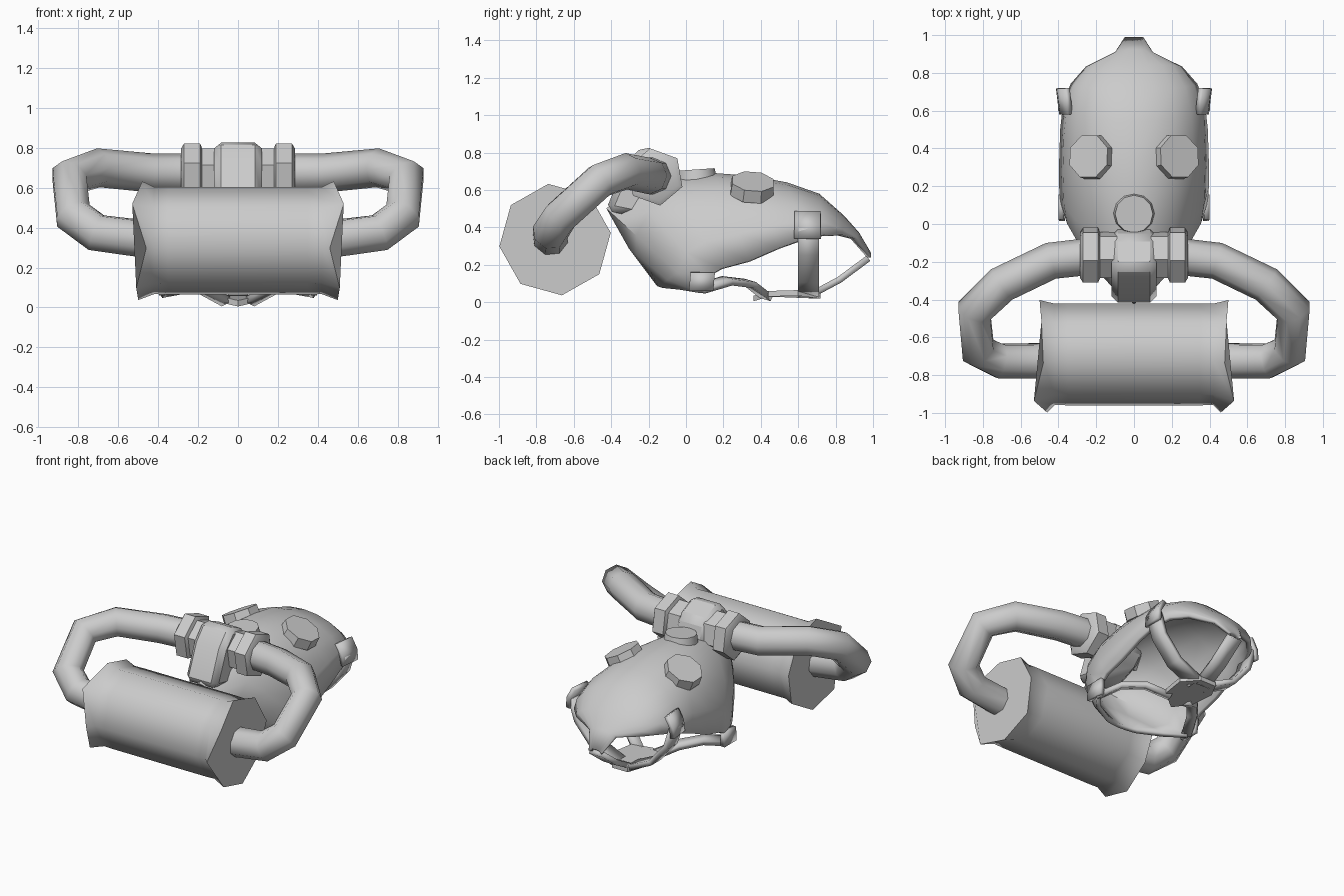
import bpy, bmesh, math
from mathutils import Vector, Matrix

if "Cube" in bpy.data.objects:
    bpy.data.objects.remove(bpy.data.objects["Cube"])


def finish(name, bm, thick=0.0, offset=0.0, angle=35, bevel=0.0):
    bmesh.ops.remove_doubles(bm, verts=bm.verts, dist=0.0005)
    bmesh.ops.recalc_face_normals(bm, faces=bm.faces)
    me = bpy.data.meshes.new(name)
    bm.to_mesh(me)
    bm.free()
    ob = bpy.data.objects.new(name, me)
    bpy.context.collection.objects.link(ob)
    if thick:
        m = ob.modifiers.new("thickness", 'SOLIDIFY')
        m.thickness = thick
        m.offset = offset
    if bevel:
        m = ob.modifiers.new("bevel", 'BEVEL')
        m.width = bevel
        m.segments = 1
    bpy.ops.object.select_all(action='DESELECT')
    ob.select_set(True)
    bpy.context.view_layer.objects.active = ob
    bpy.ops.object.shade_smooth_by_angle(angle=math.radians(angle))
    return ob


def loft(rings, closed=True, caps=True):
    """Skin a list of equally long point rings."""
    bm = bmesh.new()
    vs = [[bm.verts.new(p) for p in r] for r in rings]
    n = len(vs[0])
    for a, b in zip(vs, vs[1:]):
        for i in range(n if closed else n - 1):
            j = (i + 1) % n
            bm.faces.new((a[i], a[j], b[j], b[i]))
    if caps:
        bm.faces.new(vs[0])
        bm.faces.new(vs[-1])
    return bm


def ring_x(x, cy, cz, r, n, phase):
    """Regular polygon around an axis along x; x may be a value per corner."""
    out = []
    for i in range(n):
        a = math.radians(phase + 360 * i / n)
        px = x[i] if isinstance(x, (list, tuple)) else x
        out.append((px, cy + r * math.cos(a), cz + r * math.sin(a)))
    return out


def strap(name, pts, side, width, thick=0.035):
    """Flat ribbon through the points, widened along the side vector."""
    s = Vector(side).normalized() * width / 2
    rows = [[Vector(p) - s, Vector(p) + s] for p in pts]
    return finish(name, loft(rows, closed=False, caps=False), thick, 0.0)


# Mask shell: arches from crown line (y, z) to rim (x, y, z), with bulge
stations = [
    (-.15, .09, .12, -.12, .08, .5),
    (-.30, .29, .27, -.03, .07, .4),
    (-.42, .50, .37, .08, .05, .4),
    (-.30, .60, .385, .12, .14, .7),
    (-.10, .66, .39, .19, .18, .9),
    (.15, .685, .39, .34, .22, 1),
    (.35, .67, .385, .50, .29, 1),
    (.54, .635, .37, .64, .34, 1),
    (.71, .575, .33, .74, .36, 1),
    (.84, .46, .25, .83, .36, 1),
    (.92, .37, .10, .90, .34, 1),
    (.985, .26, .045, .985, .24, 1)]
rows = []
for yc, zc, w, yr, zr, b in stations:
    row = []
    for k in range(-5, 6):
        t = k / 5
        a = t * math.pi / 2
        sx = (1 - b) * t + b * math.sin(a)
        c = (1 - b) * (1 - abs(t)) + b * math.cos(a)
        row.append((w * sx, yr + (yc - yr) * c, zr + (zc - zr) * c))
    rows.append(row)
finish("mask_shell", loft(rows, closed=False, caps=False), 0.03, -0.6, 40)

# Head harness below the shell
node = [(0, .36), (.11, .44), (.13, .60), (.06, .72), (-.06, .72), (-.13, .60), (-.11, .44)]
finish("harness_plate", loft([[(x, y, z + .03 * abs(x) / .13) for x, y in node]
                              for z in (0.005, 0.035)]))
strap("rear_strap", [(0, .66, .035), (0, .82, .12), (0, .975, .235)], (1, 0, 0), .10)
for s in (1, -1):
    strap("side_strap", [(s * .385, .655, .40), (s * .34, .655, .26),
                         (s * .22, .655, .12), (s * .05, .655, .04)], (0, 1, 0), .11)
    strap("front_strap", [(s * .37, .07, .07), (s * .29, .22, .115),
                          (s * .19, .34, .10), (s * .06, .43, .03)], (s * .6, 1, -.3), .07)
    # Tabs where straps meet the shell
    strap("side_tab", [(s * .345, .65, .48), (s * .385, .65, .41), (s * .39, .65, .34)],
          (s * .12, 1, 0), .14, .03)
    strap("front_tab", [(s * .385, .09, .16), (s * .38, .08, .06)], (0, 1, 0), .13, .03)

# Octagonal eye lenses
for s in (1, -1):
    bm = bmesh.new()
    bmesh.ops.create_cone(bm, cap_ends=True, segments=8, radius1=.125, radius2=.12, depth=.07,
                          matrix=Matrix.Translation((s * .225, .355, .615))
                          @ Matrix.Rotation(s * math.radians(27), 4, 'Y')
                          @ Matrix.Rotation(math.radians(-5), 4, 'X')
                          @ Matrix.Rotation(math.radians(22.5), 4, 'Z'))
    finish("eye_lens", bm)

# Valve housing on the nose, with a rounded plate behind it
prof = [(-.43, .49), (-.33, .73), (-.23, .84), (-.06, .765), (-.02, .62), (-.10, .53), (-.28, .46)]
finish("valve_housing", loft([[(x, y, z) for y, z in prof] for x in (-.12, .12)]), bevel=.035)
bm = bmesh.new()
bmesh.ops.create_cone(bm, cap_ends=True, segments=12, radius1=.11, radius2=.10, depth=.06,
                      matrix=Matrix.Translation((0, .055, .68)) @ Matrix.Rotation(math.radians(4), 4, 'X'))
finish("valve_plate", bm)

# Hose couplings and hoses
path = [(.22, -.17, .675), (.44, -.195, .675), (.70, -.32, .70), (.845, -.46, .65),
        (.825, -.67, .46), (.71, -.725, .375), (.44, -.725, .34)]
for s in (1, -1):
    steps = [(.09, .13), (.18, .13), (.19, .155), (.27, .155), (.285, .13)]
    finish("hose_coupling", loft([ring_x(s * x, -.165, .67, r, 6, -20) for x, r in steps]))
    cu = bpy.data.curves.new("hose", 'CURVE')
    cu.dimensions = '3D'
    cu.bevel_depth = .098
    cu.bevel_resolution = 2
    cu.use_fill_caps = True
    sp = cu.splines.new('POLY')
    sp.points.add(len(path) - 1)
    for p, (x, y, z) in zip(sp.points, path):
        p.co = (s * x, y, z, 1)
    ob = bpy.data.objects.new("hose", cu)
    bpy.context.collection.objects.link(ob)
    bpy.ops.object.select_all(action='DESELECT')
    ob.select_set(True)
    bpy.context.view_layer.objects.active = ob
    bpy.ops.object.convert(target='MESH')
    bpy.ops.object.shade_smooth_by_angle(angle=math.radians(60))

# Filter canister: octagonal drum with flared, uneven ends
end = [.50, .49, .48, .53, .46, .51, .50, .48]
half = [(.42, .27), (.35, .272)]
rings = [ring_x([-e for e in end], -.70, .335, .30, 8, 7)]
rings += [ring_x(-x, -.69, .335, r, 8, 7) for x, r in half]
rings += [ring_x(x, -.69, .335, r, 8, 7) for x, r in reversed(half)]
rings += [ring_x(end, -.70, .335, .30, 8, 7)]
finish("filter_canister", loft(rings), angle=50)
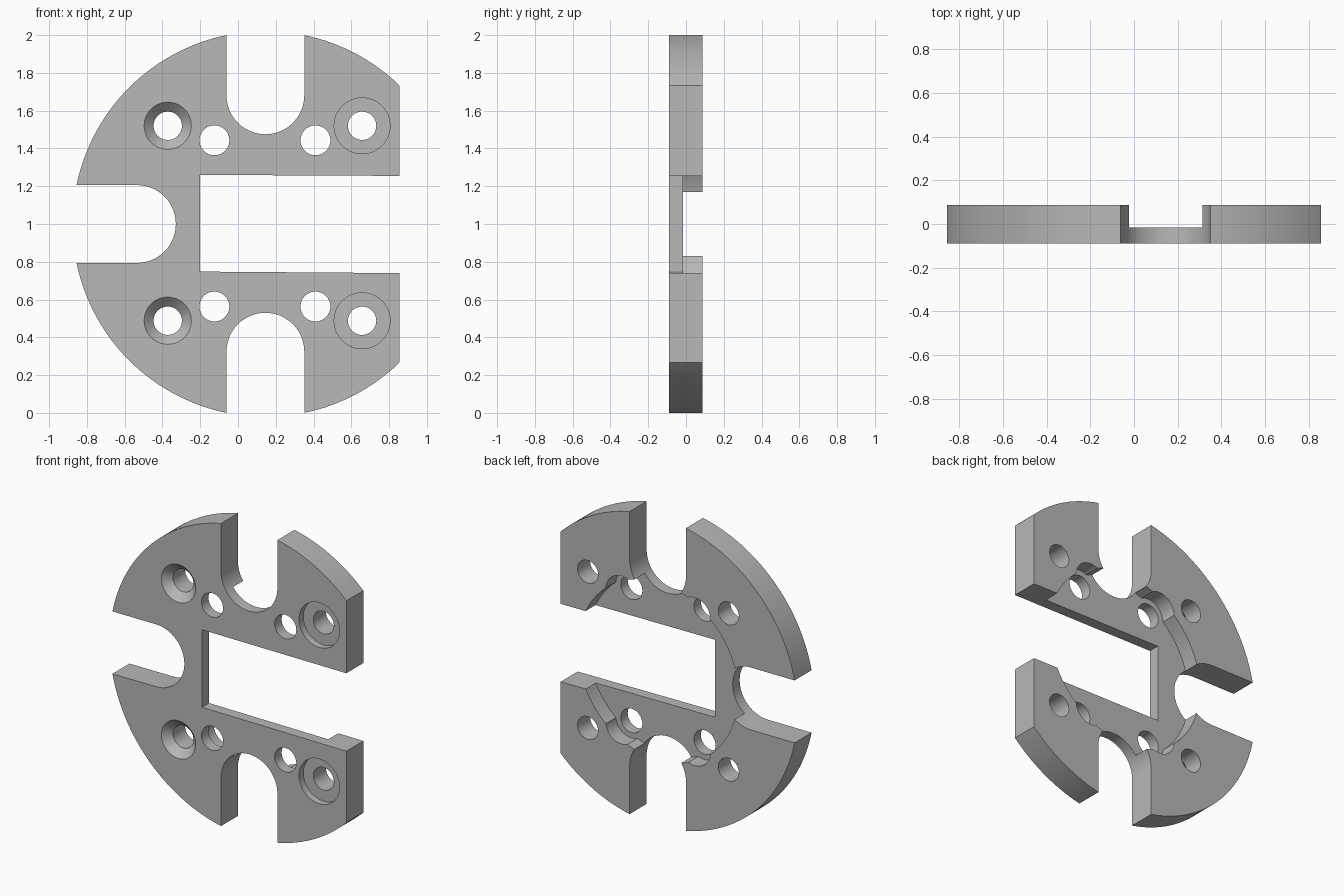
import bpy, bmesh
from math import sin, cos, pi, radians
from mathutils import Matrix

if "Cube" in bpy.data.objects:
    bpy.data.objects.remove(bpy.data.objects["Cube"], do_unlink=True)

CX, CZ = 0.145, 1.0          # disc centre
FRONT, BACK = -0.09, 0.087   # plate faces
FLOOR = -0.017               # floor of the rear recess
OUT = 0.2                    # cutters reach past the plate

steel = bpy.data.materials.new("plain grey")
steel.use_nodes = True
grey = (0.48, 0.48, 0.48, 1)
steel.diffuse_color = grey
steel.node_tree.nodes["Principled BSDF"].inputs["Base Color"].default_value = grey


def make(name, bm):
    bmesh.ops.recalc_face_normals(bm, faces=bm.faces)
    mesh = bpy.data.meshes.new(name)
    bm.to_mesh(mesh)
    bm.free()
    obj = bpy.data.objects.new(name, mesh)
    bpy.context.collection.objects.link(obj)
    return obj


def round_bar(name, x, z, y0, y1, r_front, r_back=None, sides=48):
    """Cylinder or cone along y."""
    bm = bmesh.new()
    place = Matrix.Translation((x, (y0 + y1) / 2, z)) @ Matrix.Rotation(pi / 2, 4, 'X')
    bmesh.ops.create_cone(bm, cap_ends=True, segments=sides, depth=y1 - y0,
                          radius1=r_back or r_front, radius2=r_front, matrix=place)
    return make(name, bm)


def prism(name, points):
    """Profile in x and z, extruded through the plate."""
    bm = bmesh.new()
    face = bm.faces.new([bm.verts.new((x, -OUT, z)) for x, z in points])
    new = bmesh.ops.extrude_face_region(bm, geom=[face])["geom"]
    bmesh.ops.translate(bm, vec=(0, 2 * OUT, 0),
                        verts=[v for v in new if isinstance(v, bmesh.types.BMVert)])
    return make(name, bm)


def slot(name, turn, distance):
    """U-shaped slot entering from the rim; turn is the entry direction."""
    r, steps = 0.206, 24
    pts = [(distance + r * cos(a), r * sin(a))
           for a in (pi / 2 + pi * i / steps for i in range(steps + 1))]
    pts += [(1.3, -r), (1.3, r)]
    c, s = cos(turn), sin(turn)
    return prism(name, [(CX + u * c - v * s, CZ + u * s + v * c) for u, v in pts])


plate = round_bar("slotted_plate", CX, CZ, FRONT, BACK, 1.0208, sides=160)
plate.data.materials.append(steel)

# Straight right side, central opening, rim slots and rear recess
cutters = [
    prism("side_cut", [(0.855, -1), (2, -1), (2, 3), (0.855, 3)]),
    prism("opening_cut", [(-0.2, 0.748), (1, 0.739), (1, 1.254), (-0.2, 1.26)]),
    slot("top_slot", pi / 2, 0.681),
    slot("bottom_slot", -pi / 2, 0.676),
    slot("left_slot", pi, 0.68),
    round_bar("recess_cut", CX, CZ, FLOOR, OUT, 0.587, sides=128),
]

# Holes, repeated above and below the centre
for side in (1, -1):
    z_pin = 1.003 + side * 0.44
    z_screw = 1.004 + side * 0.516
    for x in (-0.125, 0.41):
        cutters.append(round_bar("pin_hole", x, z_pin, -OUT, OUT, 0.079))
        cutters.append(round_bar("pin_relief", x, z_pin, FLOOR, OUT, 0.115))
    for x in (-0.372, 0.657):
        cutters.append(round_bar("screw_hole", x, z_screw, -OUT, OUT, 0.075))
    cutters.append(round_bar("countersink", -0.372, z_screw, FRONT - 0.01, FRONT + 0.05,
                             0.135, 0.075))
    cutters.append(round_bar("counterbore", 0.657, z_screw, -OUT, FRONT + 0.045, 0.148))

# Cut the plate, then drop the cutters
bpy.ops.object.select_all(action='DESELECT')
plate.select_set(True)
bpy.context.view_layer.objects.active = plate
for cutter in cutters:
    cutter.hide_render = True
    mod = plate.modifiers.new("cut", 'BOOLEAN')
    mod.operation = 'DIFFERENCE'
    mod.solver = 'EXACT'
    mod.object = cutter
    bpy.ops.object.modifier_apply(modifier=mod.name)
    bpy.data.objects.remove(cutter, do_unlink=True)

bpy.ops.object.shade_smooth_by_angle(angle=radians(30))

★ ★ ★ ★

Exercise instructions
Every line above that includes the word "FLOOR" must appear in the answer.

Result of the task
FLOOR = -0.017               # floor of the rear recess
    round_bar("recess_cut", CX, CZ, FLOOR, OUT, 0.587, sides=128),
        cutters.append(round_bar("pin_relief", x, z_pin, FLOOR, OUT, 0.115))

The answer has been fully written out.